Manufacturing is leaving China for cheaper countries. To survive, Chinese factories are trying to create their own global brands to sell their goods.
Burned out by COVID, Chinese professionals take up nomadic life: ‘I wasted so much time’
As China’s economy slows, more young people are exploring nomadic lifestyles in a rebuke of societal pressure to work hard, buy a home, start a family.
China spies an opportunity to draw closer politically and economically to Saudi Arabia as ties between the U.S. and the oil-rich kingdom falter.
‘The protest of our generation’: China’s first-time demonstrators try to find a voice
First-time protesters in China grapple with how much agency they can wrest from an authoritarian government after the largest demonstrations since 1989.
China’s stringent COVID measures have led to an extremely low number of cases.

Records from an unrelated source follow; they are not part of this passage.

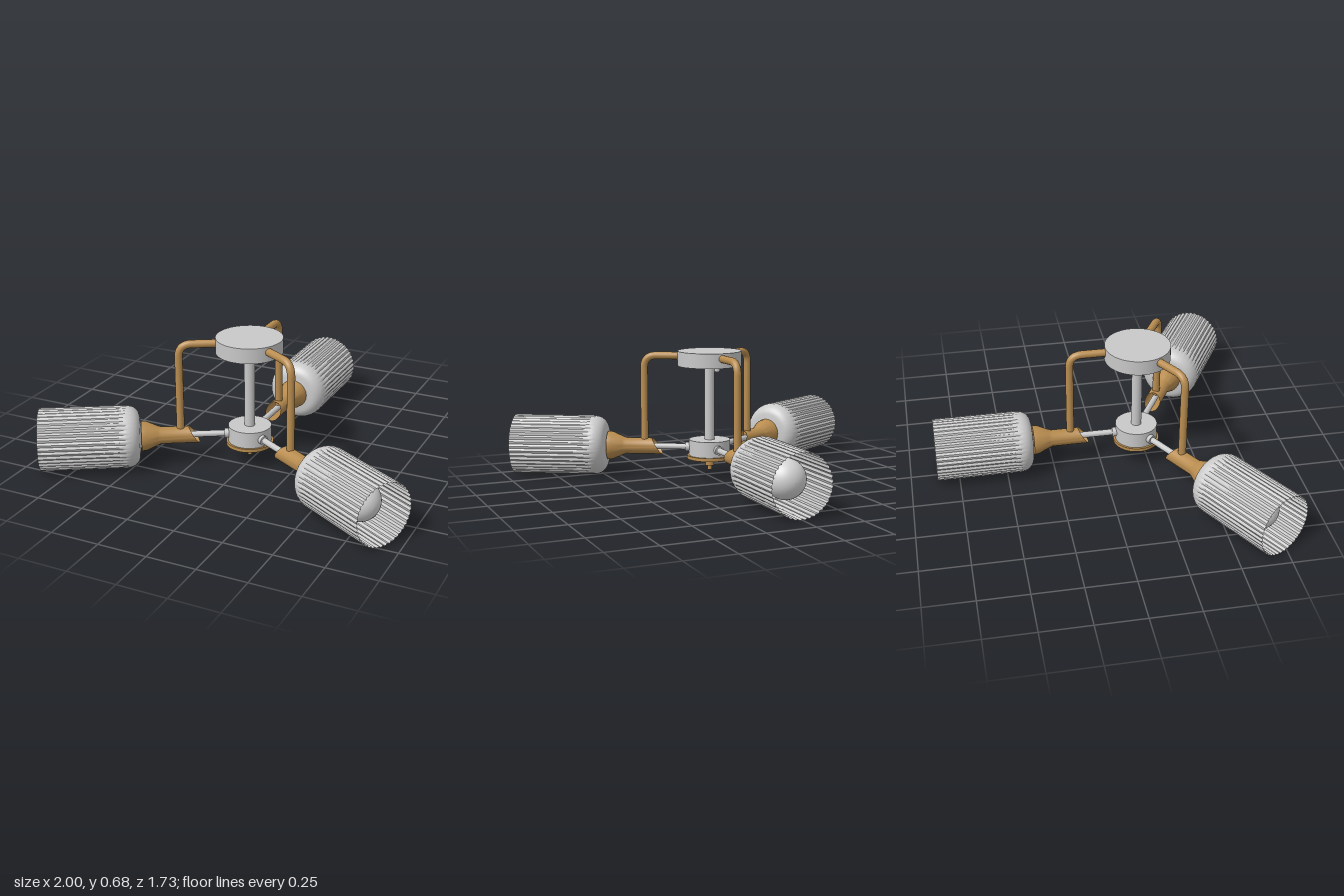
import * as THREE from 'three';
import { toCreasedNormals } from 'three/addons/utils/BufferGeometryUtils.js';

const V2 = (x, y) => new THREE.Vector2(x, y);
const V3 = (x, y, z) => new THREE.Vector3(x, y, z);

export function createModel() {
  const model = new THREE.Group();
  model.name = 'ceilingLamp';
  const material = (name, color) => {
    const m = new THREE.MeshStandardMaterial({ color, side: THREE.DoubleSide });
    m.name = name;
    return m;
  };
  const brass = material('brass', 0xb98d50);
  const metal = material('pale grey metal', 0xc9c9c9);
  const glass = material('ribbed shade grey', 0xcbcbcb);
  const white = material('bulb white', 0xd4d4d4);

  const add = (parent, name, geometry, mat) => {
    const mesh = new THREE.Mesh(geometry, mat);
    mesh.name = name;
    parent.add(mesh);
    return mesh;
  };
  // upright cylinder between two heights
  const post = (name, r, y0, y1, mat, x = 0, z = 0) => {
    const mesh = add(lamp, name, new THREE.CylinderGeometry(r, r, y1 - y0, 48), mat);
    mesh.position.set(x, (y0 + y1) / 2, z);
  };

  const lamp = new THREE.Group();
  lamp.name = 'fixture';
  lamp.position.z = 0.195;
  model.add(lamp);

  // centre column
  post('canopy', 0.169, 0.605, 0.683, metal);
  post('stemCollar', 0.034, 0.588, 0.607, metal);
  post('stem', 0.027, 0.2, 0.6, metal);
  post('hub', 0.11, 0.124, 0.208, metal);
  post('hubPlate', 0.121, 0.106, 0.124, brass);
  post('finial', 0.024, 0.066, 0.108, brass);
  post('finialTip', 0.011, 0.042, 0.068, brass);
  for (const z of [-0.1, 0.105]) post('canopyScrew', 0.014, 0.583, 0.607, metal, 0, z);

  // arm parts lie along +x of each arm
  const axisY = 0.165;
  const alongX = (g) => g.rotateZ(-Math.PI / 2).translate(0, axisY, 0);

  // bent tube from canopy side down to the holder
  const path = new THREE.CurvePath();
  path.add(new THREE.LineCurve3(V3(0.15, 0.655, 0), V3(0.285, 0.655, 0)));
  path.add(new THREE.QuadraticBezierCurve3(V3(0.285, 0.655, 0), V3(0.352, 0.655, 0), V3(0.352, 0.588, 0)));
  path.add(new THREE.LineCurve3(V3(0.352, 0.588, 0), V3(0.352, 0.18, 0)));
  const tube = new THREE.TubeGeometry(path, 60, 0.02, 16);

  const rod = alongX(new THREE.CylinderGeometry(0.016, 0.016, 0.34, 20).translate(0, 0.27, 0));
  const rodCollar = alongX(new THREE.CylinderGeometry(0.024, 0.024, 0.03, 20).translate(0, 0.115, 0));

  // sleeve with its inner end cut on a slant, flaring into a cup
  let holder = new THREE.LatheGeometry(
    [V2(0.043, 0.255), V2(0.043, 0.45), V2(0.05, 0.47), V2(0.074, 0.525), V2(0.077, 0.55), V2(0.0, 0.552)], 40);
  const hp = holder.attributes.position;
  for (let i = 0; i < hp.count; i++) {
    if (hp.getY(i) < 0.26) hp.setY(i, 0.255 + 0.055 * (1 - hp.getX(i) / 0.043) / 2);
  }
  holder = alongX(toCreasedNormals(holder, 0.6));

  // ribbed shade: rounded base, then convex flutes to the open rim
  const profile = [V2(0.04, 0.55), V2(0.085, 0.555)];
  for (let i = 0; i <= 8; i++) {
    const a = (i / 8) * Math.PI / 2;
    profile.push(V2(0.098 + 0.062 * Math.sin(a), 0.63 - 0.073 * Math.cos(a)));
  }
  profile.push(V2(0.16, 0.66), V2(0.16, 1.06));
  const ribs = 40;
  let shade = new THREE.LatheGeometry(profile, ribs * 4);
  const sp = shade.attributes.position;
  for (let i = 0; i < sp.count; i++) {
    const x = sp.getX(i), z = sp.getZ(i);
    const depth = 0.007 * THREE.MathUtils.smoothstep(sp.getY(i), 0.59, 0.66);
    const rib = Math.abs(Math.sin(Math.atan2(z, x) * ribs / 2));
    const k = 1 - (depth * (1 - rib)) / Math.hypot(x, z);
    sp.setX(i, x * k);
    sp.setZ(i, z * k);
  }
  shade = alongX(toCreasedNormals(shade, 0.6));

  // round bulb with a neck
  const bulbProfile = [V2(0.04, 0.55), V2(0.04, 0.72), V2(0.048, 0.775)];
  for (let i = 0; i <= 16; i++) {
    const a = THREE.MathUtils.lerp(-0.95, Math.PI / 2, i / 16);
    bulbProfile.push(V2(Math.max(0, 0.1 * Math.cos(a)), 0.887 + 0.1 * Math.sin(a)));
  }
  const bulb = alongX(new THREE.LatheGeometry(bulbProfile, 32));

  for (const degrees of [90, -30, 210]) {
    const arm = new THREE.Group();
    arm.name = 'lampArm';
    arm.rotation.y = THREE.MathUtils.degToRad(degrees);
    lamp.add(arm);
    add(arm, 'bentTube', tube, brass);
    add(arm, 'rod', rod, metal);
    add(arm, 'rodCollar', rodCollar, metal);
    add(arm, 'shadeHolder', holder, brass);
    add(arm, 'shade', shade, glass);
    add(arm, 'bulb', bulb, white);
  }
  return model;
}
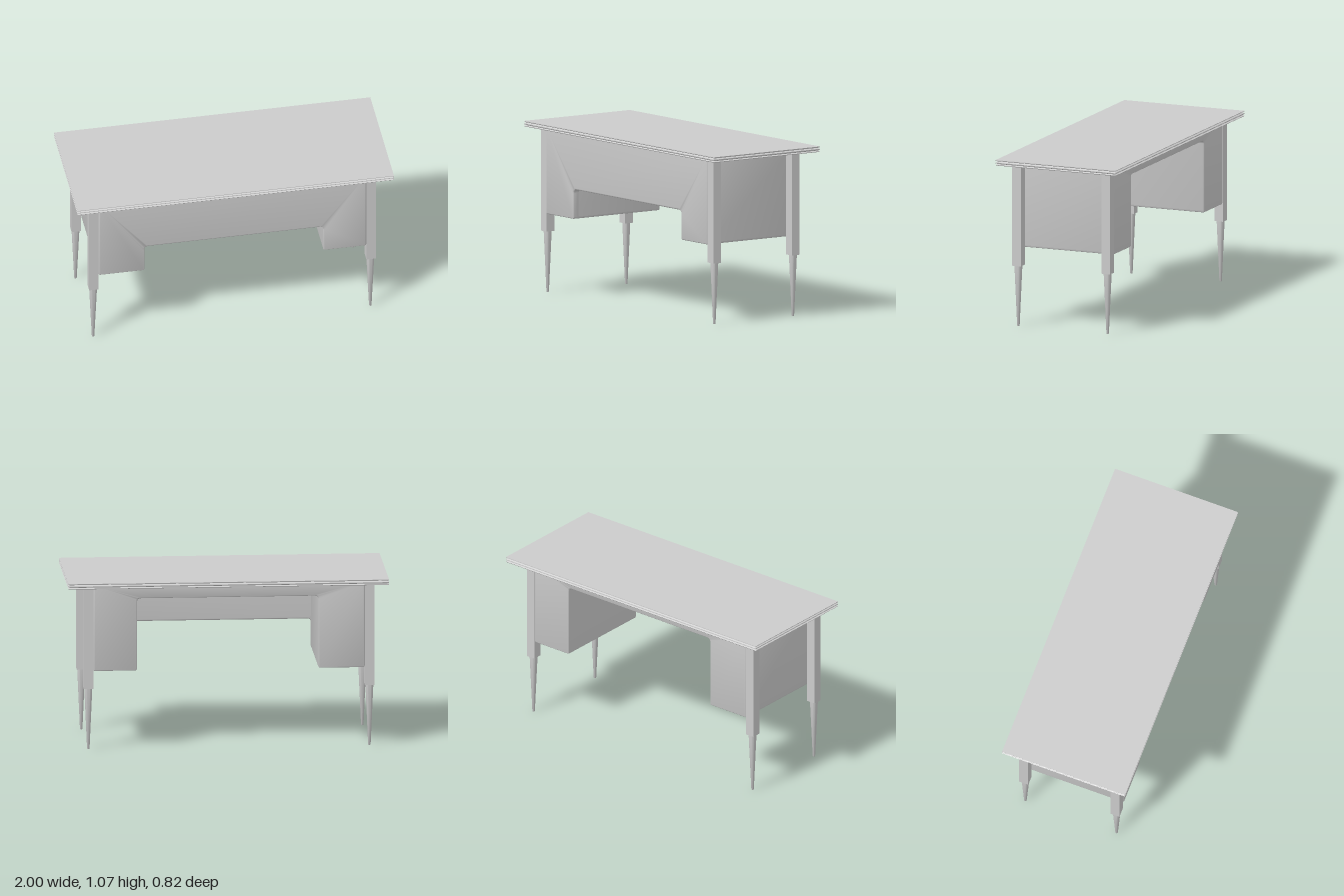
import * as THREE from 'three';
import { toCreasedNormals } from 'three/addons/utils/BufferGeometryUtils.js';

const material = new THREE.MeshStandardMaterial({ color: 0xcccccc });

function addMesh(parent, name, geometry, x = 0, y = 0, z = 0) {
  const mesh = new THREE.Mesh(geometry, material);
  mesh.name = name;
  mesh.position.set(x, y, z);
  parent.add(mesh);
  return mesh;
}

// Upside-down U outline: two pedestals joined by a bridge, with rounded lower corners
function deskOutline(bridgeY) {
  const left = -0.855, right = 0.838, top = 1.05, bottom = 0.497, knee = 0.565;
  const r = 0.012, R = 0.025;
  const s = new THREE.Shape();
  s.moveTo(left, top);
  s.lineTo(left, bottom + r);
  s.quadraticCurveTo(left, bottom, left + r, bottom);
  s.lineTo(-knee - r, bottom);
  s.quadraticCurveTo(-knee, bottom, -knee, bottom + r);
  s.lineTo(-knee, bridgeY - R);
  s.quadraticCurveTo(-knee, bridgeY, -knee + R, bridgeY);
  s.lineTo(knee - R, bridgeY);
  s.quadraticCurveTo(knee, bridgeY, knee, bridgeY - R);
  s.lineTo(knee, bottom + r);
  s.quadraticCurveTo(knee, bottom, knee + r, bottom);
  s.lineTo(right - r, bottom);
  s.quadraticCurveTo(right, bottom, right, bottom + r);
  s.lineTo(right, top);
  s.closePath();
  return s;
}

// Outline extruded from z0 to z1 with softened edges
function softExtrude(shape, z0, z1, bevel) {
  const geometry = new THREE.ExtrudeGeometry(shape, {
    depth: z1 - z0 - 2 * bevel, curveSegments: 6,
    bevelEnabled: true, bevelThickness: bevel, bevelSize: bevel,
    bevelOffset: -bevel, bevelSegments: 4,
  });
  geometry.translate(0, 0, z0 + bevel);
  return toCreasedNormals(geometry, 0.6);
}

// Rectangular slab whose edge follows [y, inset] steps from bottom to top
function mouldedSlab(halfX, halfZ, profile) {
  const positions = [], index = [];
  for (const [y, inset] of profile) {
    const x = halfX - inset, z = halfZ - inset;
    positions.push(-x, y, z, x, y, z, x, y, -z, -x, y, -z);
  }
  for (let i = 0; i < profile.length - 1; i++) {
    for (let k = 0; k < 4; k++) {
      const a = i * 4 + k, b = i * 4 + (k + 1) % 4;
      index.push(a, b, b + 4, a, b + 4, a + 4);
    }
  }
  const t = (profile.length - 1) * 4;
  index.push(0, 2, 1, 0, 3, 2, t, t + 1, t + 2, t, t + 2, t + 3);
  const geometry = new THREE.BufferGeometry();
  geometry.setAttribute('position', new THREE.Float32BufferAttribute(positions, 3));
  geometry.setIndex(index);
  const flat = geometry.toNonIndexed();
  flat.computeVertexNormals();
  return flat;
}

export function createModel() {
  const desk = new THREE.Group();
  desk.name = 'desk';

  // Tabletop with a grooved edge
  addMesh(desk, 'tabletop', mouldedSlab(1, 0.408, [
    [1.035, 0.003], [1.039, 0], [1.044, 0.01], [1.050, 0],
    [1.055, 0], [1.061, 0.01], [1.066, 0], [1.07, 0],
  ]));

  // Pedestals with a high kneehole open to the back, closed by a deeper front panel
  const body = new THREE.Group();
  body.name = 'body';
  desk.add(body);
  addMesh(body, 'pedestals', softExtrude(deskOutline(0.955), -0.324, 0.335, 0.01));
  addMesh(body, 'frontPanel', softExtrude(deskOutline(0.682), 0.298, 0.346, 0.01));

  // Four legs: square post above a round tapered foot
  for (const [side, x] of [['Right', -0.885], ['Left', 0.868]]) {
    for (const [end, z] of [['front', 0.31], ['back', -0.296]]) {
      const leg = new THREE.Group();
      leg.name = `${end}${side}Leg`;
      leg.position.set(x, 0, z);
      desk.add(leg);
      addMesh(leg, 'post', new THREE.BoxGeometry(0.06, 0.655, 0.06), 0, 0.7125, 0);
      const taper = [[0, 0], [0.006, 0], [0.008, 0.004], [0.025, 0.385]]
        .map(([r, y]) => new THREE.Vector2(r, y));
      addMesh(leg, 'taperedFoot', toCreasedNormals(new THREE.LatheGeometry(taper, 32), 0.6));
    }
  }
  return desk;
}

But protests over the policy are putting President Xi Jinping on the defensive.
‘Zero COVID’ is roiling China. But ending the policy may cause a massive health disaster
Protesters in China are eager to see an easing of “zero-COVID” rules, but health experts warn that doing so could prompt a massive health emergency.
Looking for a boost, Taiwan’s oldest political party turns to the great-grandson of Chiang Kai-shek
Taiwan’s nationalist party is looking to the purported great-grandson of Chiang Kai-shek to refurbish its image.
White House officials have little hope the meeting will temper tensions over Taiwan, trade and the war in Ukraine but hope it can ‘build a floor for the relationship.’